Leung, Ming Hei (Alan) (author)
Sidhu, Bobby (Advisor)
British Columbia Institute of Technology School of Health Sciences (Degree granting institution)

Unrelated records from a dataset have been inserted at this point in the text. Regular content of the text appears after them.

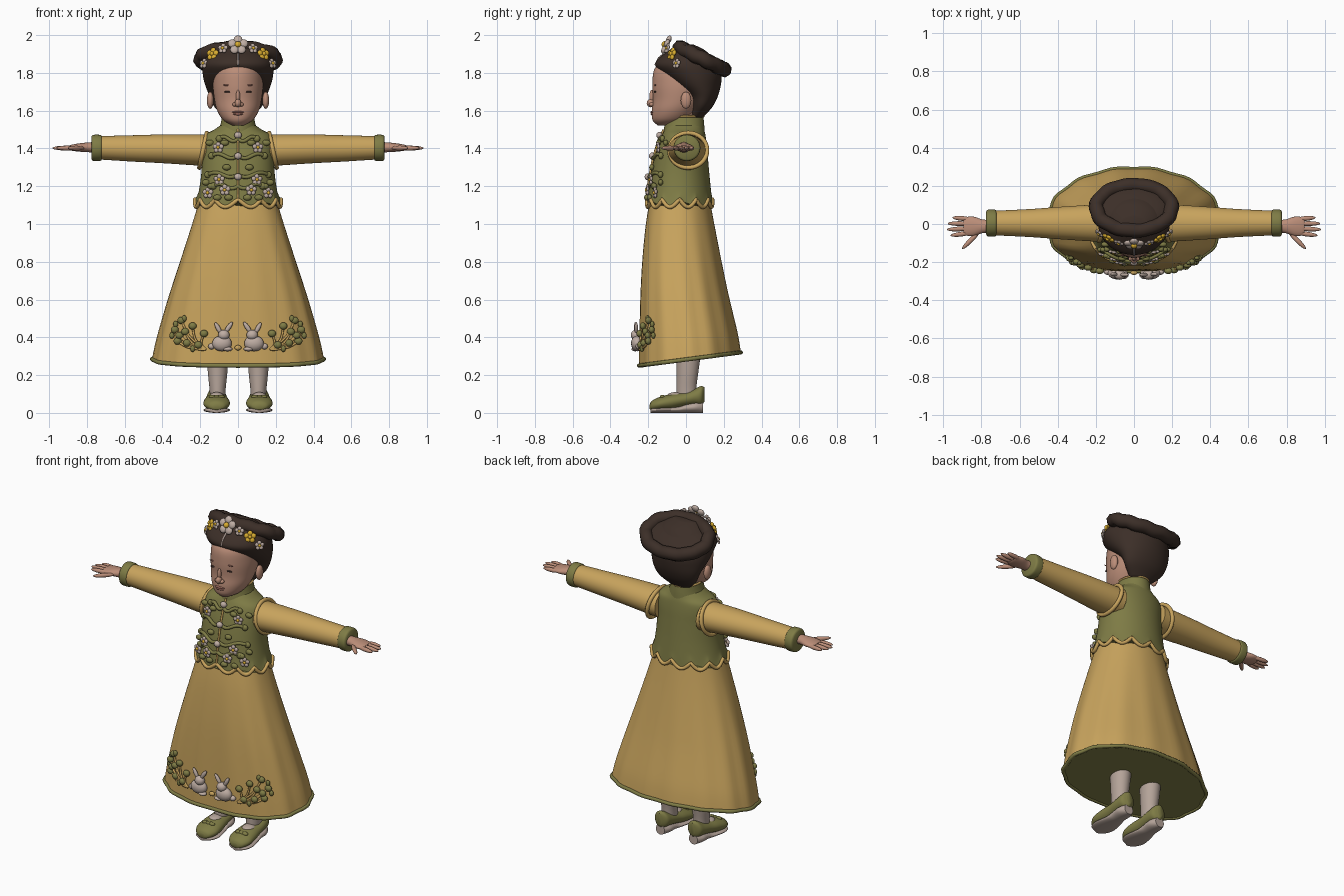
import bpy, bmesh, math
from mathutils import Vector, Matrix, Quaternion

if "Cube" in bpy.data.objects:
    bpy.data.objects.remove(bpy.data.objects["Cube"])


def material(name, *rgb):
    m = bpy.data.materials.new(name)
    m.use_nodes = True
    m.diffuse_color = (*rgb, 1)
    m.node_tree.nodes["Principled BSDF"].inputs["Base Color"].default_value = (*rgb, 1)
    return m


GOLD = material("golden cloth", .58, .37, .11)
OLIVE = material("olive cloth", .21, .2, .06)
HAIR = material("dark brown hair", .045, .028, .021)
SKIN = material("skin", .5, .27, .19)
PALE = material("pale stocking", .46, .37, .32)
PETAL = material("petal white", .52, .42, .37)
BRIGHT = material("bright yellow", .7, .42, .03)
LIP = material("lip pink", .4, .17, .13)
DARK = material("eye dark", .06, .035, .03)


def finish(name, mesh, mat):
    mesh.materials.clear()
    mesh.materials.append(mat)
    mesh.shade_smooth()
    mesh.set_sharp_from_angle(angle=0.9)
    ob = bpy.data.objects.new(name, mesh)
    bpy.context.collection.objects.link(ob)
    return ob


def from_bmesh(name, bm, mat):
    bmesh.ops.recalc_face_normals(bm, faces=bm.faces)
    mesh = bpy.data.meshes.new(name)
    bm.to_mesh(mesh)
    bm.free()
    return finish(name, mesh, mat)


def spline(rows, steps=5):
    """Catmull-Rom samples through rows of any width."""
    rows = [Vector(r) for r in rows]
    ext = [rows[0]] + rows + [rows[-1]]
    out = []
    for a, b, c, d in zip(ext, ext[1:], ext[2:], ext[3:]):
        for i in range(steps):
            t = i / steps
            out.append(b + (c - a) * (t / 2) + (a * 2 - b * 5 + c * 4 - d) * (t * t / 2)
                       + (b * 3 - a - c * 3 + d) * (t ** 3 / 2))
    return out + [rows[-1]]


def loft(name, rows, mat, place=lambda u, v, w, a: (u, v, w), front=1, n=72):
    """Skin oval sections; a row is (station, half width, low, high)."""
    bm = bmesh.new()
    rings = []
    for w, r, lo, hi in spline(rows):
        ring = []
        for i in range(n):
            a = math.tau * i / n
            c, s = math.cos(a), math.sin(a)
            p = front if s < 0 else 1
            u = r * math.copysign(abs(c) ** p, c)
            v = (lo + hi) / 2 + (hi - lo) / 2 * math.copysign(abs(s) ** p, s)
            ring.append(bm.verts.new(place(u, v, w, a)))
        rings.append(ring)
    for A, B in zip(rings, rings[1:]):
        for i in range(n):
            bm.faces.new((A[i], A[i - 1], B[i - 1], B[i]))
    bm.faces.new(rings[0])
    bm.faces.new(rings[-1])
    points = [[v.co.copy() for v in ring] for ring in rings]
    from_bmesh(name, bm, mat)
    return points


def front_y(rows, x, z, front=1):
    """Front surface depth of a lofted body at x, z."""
    for a, b in zip(rows, rows[1:]):
        if a[0] <= z <= b[0]:
            t = (z - a[0]) / (b[0] - a[0])
            _, r, lo, hi = Vector(a).lerp(Vector(b), t)
            k = 2 / front
            return (lo + hi) / 2 - (hi - lo) / 2 * max(0, 1 - abs(x / r) ** k) ** (1 / k)


def blobs(name, items, mat):
    bm = bmesh.new()
    for loc, scale, *rot in items:
        q = rot[0] if rot else Quaternion()
        m = Matrix.LocRotScale(Vector(loc), q, Vector(scale))
        bmesh.ops.create_uvsphere(bm, u_segments=20, v_segments=12, radius=1, matrix=m)
    return from_bmesh(name, bm, mat)


def tubes(name, paths, r, mat, cyclic=False):
    cu = bpy.data.curves.new(name, "CURVE")
    cu.dimensions = "3D"
    cu.bevel_depth, cu.bevel_resolution, cu.use_fill_caps = r, 2, True
    for path in paths:
        sp = cu.splines.new("POLY")
        sp.points.add(len(path) - 1)
        for pt, co in zip(sp.points, path):
            pt.co = (*co, 1)
        sp.use_cyclic_u = cyclic
    ob = bpy.data.objects.new(name + "_path", cu)
    bpy.context.collection.objects.link(ob)
    mesh = bpy.data.meshes.new_from_object(ob.evaluated_get(bpy.context.evaluated_depsgraph_get()))
    bpy.data.objects.remove(ob)
    return finish(name, mesh, mat)


def flowers(name, spots, petal, heart):
    """Five-petal flowers; a spot is (location, radius, facing)."""
    leaves, hearts = [], []
    for loc, r, facing in spots:
        q = Vector(facing).to_track_quat("Z", "Y")
        for i in range(5):
            a = math.tau * (i + .25) / 5
            off = q @ Vector((math.cos(a), math.sin(a), 0)) * r * .58
            leaves.append((Vector(loc) + off, (r * .42, r * .42, r * .25), q))
        hearts.append((Vector(loc) + q @ Vector((0, 0, r * .2)), (r * .3, r * .3, r * .25), q))
    blobs(name + "_petals", leaves, petal)
    blobs(name + "_hearts", hearts, heart)


SIDES = ((1, "left"), (-1, "right"))

# Skirt with a tilted hem and olive lining
SKIRT = [(.285, .45, -.25, .292), (.4, .425, -.248, .275), (.6, .368, -.243, .232), (.8, .305, -.233, .19),
         (1, .242, -.213, .15), (1.16, .195, -.185, .12)]


def skirt_place(u, v, w, a):
    low = min(1, max(0, (.65 - w) / .35))
    k = 1 + .012 * math.cos(14 * a) * min(1, max(0, (1.1 - w) * 2))
    return (u * k, v * k, w + .13 * (v - .02) * low)


hem = loft("skirt", SKIRT, GOLD, skirt_place, .8)[0]
tubes("skirt_hem", [hem], .011, OLIVE, True)
bm = bmesh.new()
bm.faces.new([bm.verts.new((p.x * .99, p.y * .99, p.z - .004)) for p in hem])
from_bmesh("skirt_lining", bm, OLIVE)

# Vest with scalloped edge
VEST = [(1.09, .228, -.207, .14), (1.15, .212, -.202, .135), (1.25, .196, -.188, .125), (1.35, .19, -.168, .116),
        (1.42, .19, -.147, .11), (1.47, .175, -.126, .103), (1.5, .125, -.112, .096), (1.525, .09, -.1, .09)]


def vest_place(u, v, w, a):
    low = max(0, (1.17 - w) / .08)
    return (u, v, w + .04 * low * (1 - abs(math.sin(6 * a))))


edge = loft("vest", VEST, OLIVE, vest_place, .9, 144)[0]
tubes("vest_scallop_trim", [edge], .011, GOLD, True)
collar = loft("collar", [(1.49, .105, -.118, .098), (1.53, .092, -.113, .096), (1.57, .084, -.105, .092)], OLIVE)
tubes("collar_trim", [collar[-1]], .006, GOLD, True)


def on_vest(x, z, lift=.006):
    return Vector((x, front_y(VEST, x, z, .9) - lift, z))


tubes("vest_opening", [[on_vest(0, 1.12 + .02 * i) for i in range(20)]], .006, GOLD)
bars = []
for s, _ in SIDES:
    for z, reach in ((1.45, .1), (1.36, .14), (1.26, .16), (1.2, .13)):
        bars.append([on_vest(s * reach * i / 10, z - .012 * math.sin(i * .62)) for i in range(11)])
tubes("vest_frog_fastenings", bars, .01, OLIVE)
blobs("fastening_knots", [(b[-1], (.018, .014, .018)) for b in bars], OLIVE)
blobs("vest_buttons", [(on_vest(0, z, .015), (.02, .016, .018)) for z in (1.47, 1.36, 1.25)], PETAL)
spots = [(on_vest(s * x, z, .014), .03, (s * x, -.5, 0)) for s, _ in SIDES
         for x, z in ((.105, 1.405), (.1, 1.235), (.07, 1.18), (.16, 1.165))]
flowers("vest_flower", spots, PETAL, BRIGHT)
blobs("vest_leaves", [(on_vest(s * x, z, .008), (.022, .014, .016)) for s, _ in SIDES
      for x, z in ((.15, 1.43), (.07, 1.43), (.14, 1.2), (.11, 1.14), (.05, 1.14), (.06, 1.3), (.17, 1.22))], OLIVE)

# Head, neck and face
HEAD = [(1.522, .03, -.15, -.06), (1.55, .078, -.177, .01), (1.6, .11, -.181, .06), (1.66, .125, -.175, .1),
        (1.74, .132, -.178, .13), (1.82, .12, -.167, .12), (1.88, .07, -.11, .08)]
loft("head", HEAD, SKIN)
loft("neck", [(1.45, .07, -.08, .075), (1.62, .065, -.075, .07)], SKIN)
blobs("nose", [((0, -.186, 1.64), (.017, .022, .022)), ((0, -.182, 1.675), (.011, .012, .035))]
      + [((s * .017, -.181, 1.633), (.013, .014, .011)) for s, _ in SIDES], SKIN)
blobs("lips", [((0, -.178, 1.592), (.032, .011, .006)), ((0, -.177, 1.582), (.026, .011, .007))], LIP)
blobs("eyes", [((s * .052, front_y(HEAD, .052, 1.7), 1.7), (.022, .006, .005)) for s, _ in SIDES], DARK)
blobs("eyebrows", [((s * .056, front_y(HEAD, .056, 1.735), 1.735), (.025, .004, .004)) for s, _ in SIDES], LIP)
blobs("ears", [((s * .147, .0, 1.655), (.018, .028, .045)) for s, _ in SIDES], SKIN)

# Hair with a tilted roll on the crown
HAIRCAP = [(1.565, .07, .02, .09), (1.62, .125, .025, .14), (1.68, .152, .005, .17), (1.74, .175, -.07, .185),
           (1.79, .186, -.125, .188), (1.84, .188, -.162, .172), (1.88, .17, -.142, .14), (1.92, .125, -.09, .1),
           (1.95, .07, -.05, .04)]
loft("hair_cap", HAIRCAP, HAIR)
tilt = Matrix.Translation((0, .085, 1.875)) @ Matrix.Rotation(-.46, 4, "X")
circle = [math.tau * i / 72 for i in range(72)]
roll = [tilt @ Vector(((.197 + .004 * math.sin(9 * a)) * math.cos(a), .132 * math.sin(a), .003 * math.cos(11 * a)))
        for a in circle]
tubes("hair_roll", [roll], .039, HAIR, True)
blobs("hair_crown", [(tilt @ Vector((0, 0, -.005)), (.18, .125, .04), tilt.to_quaternion())], HAIR)
tubes("hair_parting", [[(0, front_y(HAIRCAP, 0, z) - .001, z) for z in (1.84, 1.86, 1.88, 1.9)]], .005, PETAL)

# Headdress flowers
flowers("front_flower", [((0, -.105, 1.947), .055, (0, -.85, .4))], PETAL, BRIGHT)
flowers("yellow_flower", [((s * .135, -.075, 1.9), .036, (s * .5, -.8, .3)) for s, _ in SIDES], BRIGHT, BRIGHT)
flowers("small_flower", [((s * x, y, z), .028, (s * x * 4, -.8, .3)) for s, _ in SIDES
        for x, y, z in ((.08, -.1, 1.93), (.182, -.05, 1.85))], PETAL, BRIGHT)

for s, side in SIDES:
    # Sleeves, cuffs and armhole trim
    def arm(u, v, w, a):
        return (s * w, u + .005, v)
    loft(side + "_sleeve", [(.14, .1, 1.305, 1.475), (.25, .094, 1.312, 1.475), (.4, .084, 1.322, 1.474),
                            (.55, .073, 1.33, 1.47), (.74, .064, 1.342, 1.465)], GOLD, arm)
    loft(side + "_cuff", [(.722, .064, 1.34, 1.467), (.73, .07, 1.334, 1.472), (.765, .07, 1.334, 1.472),
                          (.775, .06, 1.342, 1.464)], OLIVE, arm)
    tubes(side + "_armhole_trim", [[(s * (.185 - .02 * math.sin(a)), .012 + .1 * math.cos(a), 1.39 + .092 * math.sin(a))
                                    for a in circle]], .012, GOLD, True)
    # Hands
    loft(side + "_palm", [(.74, .035, 1.375, 1.435), (.79, .035, 1.38, 1.432), (.84, .05, 1.383, 1.427),
                          (.88, .048, 1.388, 1.42), (.895, .035, 1.395, 1.415)], SKIN,
         lambda u, v, w, a: (s * w, u - .012, v))
    fingers = [((.86, y), (tip, y * 1.25)) for y, tip in ((.026, .94), (.002, .965), (-.023, .97), (-.047, .95))]
    fingers.append(((.82, -.05), (.892, -.122)))
    hand = []
    for (x0, y0), (x1, y1) in fingers:
        q = Quaternion((0, 0, 1), math.atan2(y1 - y0, s * (x1 - x0)))
        size = (math.hypot(x1 - x0, y1 - y0) / 2 + .012, .0125, .0125)
        hand.append(((s * (x0 + x1) / 2, (y0 + y1) / 2, 1.402), size, q))
    blobs(side + "_fingers", hand, SKIN)

    # Legs and shoes
    loft(side + "_stocking", [(.07, .04, -.05, .06), (.13, .043, -.05, .055), (.22, .052, -.05, .066),
                              (.36, .06, -.055, .085)], PALE, lambda u, v, w, a: (s * .108 + u, v, w))

    def foot(u, v, w, a):
        return (s * .113 + u, w, v)
    loft(side + "_shoe", [(-.192, .02, .02, .045), (-.18, .046, .012, .064), (-.14, .069, .012, .084),
                          (-.08, .067, .016, .1), (-.02, .058, .03, .108), (.04, .053, .04, .125),
                          (.08, .044, .04, .142), (.098, .015, .06, .135)], OLIVE, foot)
    loft(side + "_sole", [(-.188, .02, 0, .03), (-.17, .055, 0, .03), (-.12, .07, 0, .03), (-.04, .055, 0, .035),
                          (.0, .048, 0, .05), (.05, .048, 0, .06), (.09, .03, 0, .06)], PALE, foot)
    blobs(side + "_instep", [((s * .113, -.055, .092), (.036, .045, .018))], PALE)
    blobs(side + "_shoe_bow", [((s * .113 + d, -.125, .084), (.02, .014, .012)) for d in (-.022, 0, .022)], OLIVE)

    # Rabbit and vine on the skirt front
    def on_skirt(x, z, lift=.008):
        return Vector((s * x, front_y(SKIRT, x, z, .8) - lift, z))
    lean = [Quaternion((0, 1, 0), s * d) for d in (-.6, .5)]
    blobs(side + "_rabbit", [(on_skirt(.085, .368, .012), (.052, .032, .042)), (on_skirt(.075, .412, .02), (.03, .026, .028)),
                             (on_skirt(.05, .452, .02), (.012, .01, .036), lean[0]),
                             (on_skirt(.105, .448, .02), (.012, .01, .034), lean[1]),
                             (on_skirt(.14, .352), (.018, .016, .016)), (on_skirt(.055, .338, .02), (.026, .02, .012))], PETAL)
    buds = [(.18, .42), (.24, .46), (.3, .49), (.335, .44), (.32, .38), (.27, .37), (.28, .43), (.21, .36), (.31, .41)]
    vines = [[on_skirt(*p) for p in spline([(.17, .335), ((.17 + x) / 2 + .02, (.335 + z) / 2 - .01), (x, z)])]
             for x, z in buds]
    tubes(side + "_vine_stems", vines, .006, GOLD)
    blobs(side + "_vine_leaves", [(on_skirt(x, z, .012), (.021, .016, .019)) for x, z in buds], OLIVE)
    blobs(side + "_vine_sprigs", [(on_skirt(x, z, .01), (.013, .011, .017)) for x, z in
                                  ((.33, .47), (.285, .5), (.24, .34), (.35, .41))], OLIVE)
blobs("hem_bud", [((0, -.255, .345), (.018, .012, .014))], GOLD)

Introduction: Commuters spend countless hours within tightly confined spaces with limited ventilation that may be filled with many contaminants. By analyzing if there is a significant difference between levels of carbon dioxide between rush and non-rush hour conditions, it can be determined if some commuters are subjected to poorer levels of air quality during certain times of the day. Objectives: The primary objective of this study is to understand whether there are significant ventilation deficiencies during rush compared to non-rush hour times in urban transport microenvironments. Methods: Analysis of urban transport microenvironments was done using the TSI brand QTrak Indoor Air Quality (IAQ) Monitor to gather data on carbon dioxide at 1-minute intervals on the 99 B-line express bus that runs between Broadway and Commercial Skytrain Station and the Broadway and Cambie Street Skytrain Station. Results: A one tailed T-test was done on the NCSS 9 statistical software to compare if rush hour urban microenvironments had significantly higher concentrations of carbon dioxide than when compared to non-rush hour. Statistical analysis determined that since the P-value was well above the alpha level of 0.05 (i.e. P<0.05), it gives reason to accept the null hypothesis, which states that rush hour concentrations were not higher than non-rush hour. Conclusion: Statistical analysis determined that the overall concentrations of carbon dioxide during rush hour were not significantly higher than non-rush hour times. This result may have been attributed to conditions and factors during data collection that could not be controlled by the researcher. Due to the length of the route, exposure times were found to be within time-weighted averages as set out by the American Conference of Industrial Hygienists (ACGIH), though it was still not within the recommended limit of 1000 ppm as set out by the American Society of Heating, Refrigeration and Air-Conditioning (ASHRAE).
© Ming Hei Leung 2015. All rights reserved. No part of this work covered by the copyright heron may be reproduced or used in any form or by any means – graphics, electronic, or mechanical including photocopying, taping, or information storage and retrieval systems – without written permission of the author.
Project submitted in partial fulfillment of the requirement for the degree of Bachelor of Technology in Environmental Health, British Columbia Institute of Technology, 2015.